There is also the point that devoid of the bang and crash of the big screen, the limitations of some films get brought home. I have to say I found Lord of the Rings to be rather lame, boring efforts with a lot of mediocre acting on the small screen, though I enjoyed them well enough at the cinema.

I agree in general with the point regarding concentration, and the behaviour of audiences. The NFT always had perfectly behaved audiences every time I went but then again the quality of its equipment was badly dated (in comparison with other London venues). Then again, some films are hard to watch without interruption. The Thin Red Line, one of my favourites ever, is one such flick. A coffee break isn’t a bad thing when you’re watching the DvD.

Greater length enables some things to be done on the small screen that cannot on the large. The Singing Detective, for example, with the complexity and length of the plot simply couldn’t have been done on the big screen. And yes I know there was a film length version of it, but I have always refused to see it and always will.

BTW drafted a comment on your sporting post which got so long I turned it into a separate blog entry.

Sam said...

Thanks for the link. Interesting article and thoughts on it.

I went to the Croydon Vue to watch Borat. I understand what the article says about cinema purgatory. Filthy venue with I-make-minimum-wage style service. £7.40 a ticket, plus those absurdly large snacks and expensive, belted with ads with no chance for escape. All for a loose collection of poo jokes.

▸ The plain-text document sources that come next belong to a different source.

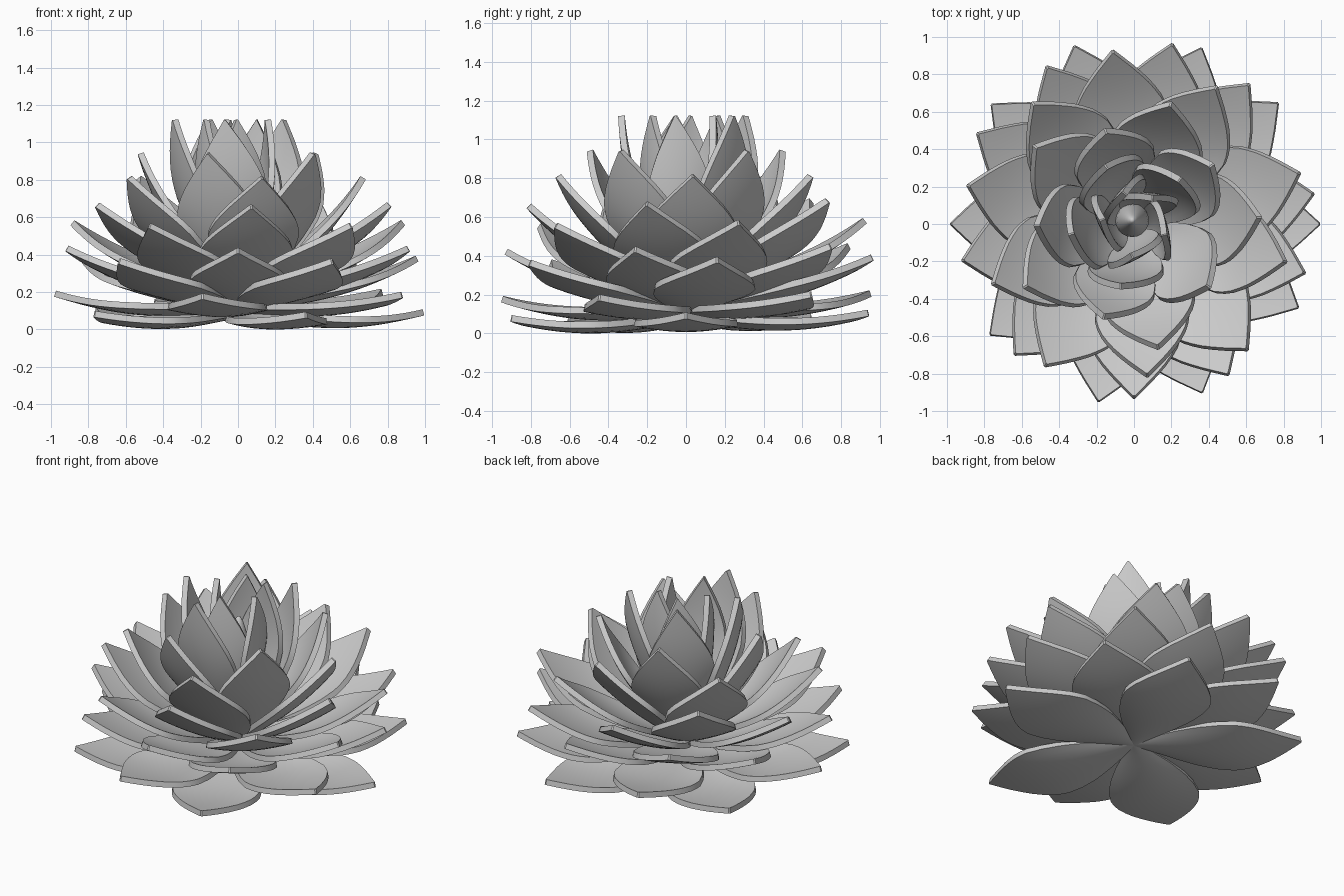
import bpy, bmesh, math
from mathutils import Vector, Matrix

if "Cube" in bpy.data.objects:
    bpy.data.objects.remove(bpy.data.objects["Cube"])

# half-width of a petal along its length (fraction of the widest point)
PROFILE = [(0, .10), (.12, .32), (.25, .60), (.38, .83), (.5, .96), (.6, 1),
           (.68, .94), (.78, .73), (.88, .43), (1, .02)]
ROWS, COLS = 20, 10
THICK = .034


def half_width(t):
    for (a, wa), (b, wb) in zip(PROFILE, PROFILE[1:]):
        if t <= b:
            return wa + (wb - wa) * (t - a) / (b - a)
    return PROFILE[-1][1]


def petal(bm, angle, reach, height, base_z, base_r, width, sag, roll):
    """Curved, cupped petal sheet running from the base to its tip."""
    a = math.radians(angle)
    out = Vector((math.cos(a), math.sin(a), 0))
    base = out * base_r + Vector((0, 0, base_z))
    tip = out * reach + Vector((0, 0, height))
    d = (tip - base).normalized()
    length = (tip - base).length
    side = Vector((out.y, -out.x, 0))
    side = Matrix.Rotation(math.radians(roll), 3, d) @ side
    n = side.cross(d)
    grid = []
    for i in range(ROWS + 1):
        t = i / ROWS
        w = half_width(t)
        row = []
        for j in range(COLS + 1):
            s = 2 * j / COLS - 1
            lift = -sag * math.sin(math.pi * t ** 1.15) + .07 * s * s * w * (1 - t)
            row.append(bm.verts.new(base + d * length * t + side * s * w * width / 2 + n * lift))
        grid.append(row)
    for i in range(ROWS):
        for j in range(COLS):
            bm.faces.new((grid[i][j], grid[i][j + 1], grid[i + 1][j + 1], grid[i + 1][j]))


def finish(obj):
    """Apply modifiers and shade smooth with sharp rims."""
    bpy.ops.object.select_all(action='DESELECT')
    obj.select_set(True)
    bpy.context.view_layer.objects.active = obj
    for m in list(obj.modifiers):
        bpy.ops.object.modifier_apply(modifier=m.name)
    bpy.ops.object.shade_smooth_by_angle(angle=math.radians(40))


# rings: petal angles, reach, tip height, base height, base radius, width, sag, roll
RINGS = [
    ((0, 69, 140, 217.6, 292), .985, .09, .075, .0, .53, .06, 0),
    ((40, 108.5, 180, 258.7, 333), .985, .19, .10, .0, .53, .055, 0),
    ((9.5, 78, 150, 227.6, 302), .96, .375, .10, .0, .52, .055, 0),
    ((50.5, 119, 192, 270, 344), .945, .435, .11, .0, .51, .055, 0),
    ((17, 97, 167, 238, 312), .91, .565, .11, .0, .51, .055, 0),
    ((59, 130, 203, 275, 346), .83, .67, .12, .0, .50, .055, 0),
    ((3, 73, 142, 210, 281), .67, .81, .12, .01, .49, .055, 0),
    ((37, 107, 181, 252, 320), .52, .94, .13, .02, .44, .06, 3),
    ((44, 116, 189, 258), .34, 1.12, .14, .02, .40, .07, 10),
    ((54, 107, 172, 266, 340), .17, 1.12, .15, .05, .32, .05, 32),
]

for k, (angles, reach, height, bz, br, width, sag, roll) in enumerate(RINGS):
    bm = bmesh.new()
    for a in angles:
        wide = reach > .8    # the outer rings lean slightly to the back
        r = reach + .02 * math.cos(math.radians(a - 70)) * wide
        h = height + .015 * math.sin(math.radians(a)) * wide
        petal(bm, a, r, h, bz, br, width, sag, roll)
    me = bpy.data.meshes.new(f"petal_ring_{k + 1}")
    bm.to_mesh(me)
    bm.free()
    ob = bpy.data.objects.new(f"petal_ring_{k + 1}", me)
    bpy.context.collection.objects.link(ob)
    sol = ob.modifiers.new("thickness", 'SOLIDIFY')
    sol.thickness = THICK
    sol.offset = 0
    finish(ob)

# closed bud in the middle
bpy.ops.mesh.primitive_uv_sphere_add(segments=20, ring_count=14, radius=1, location=(-.01, .02, .52))
bud = bpy.context.object
bud.name = "centre_bud"
for v in bud.data.vertices:
    taper = 1 - .3 * max(v.co.z, 0)
    v.co = Vector((v.co.x * .09 * taper, v.co.y * .09 * taper, v.co.z * .40))
finish(bud)

# rest the flower on the ground
bpy.context.view_layer.update()
obs = [o for o in bpy.context.scene.objects if o.type == 'MESH']
low = min((o.matrix_world @ v.co).z for o in obs for v in o.data.vertices)
for o in obs:
    o.location.z -= low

I paid about the same for two, including trains, to see The Canterbury Tales in the West End.

The cinema, like the theater, is about the experience. However, I feel that the experience has been cashed in too many times. There is little left for us.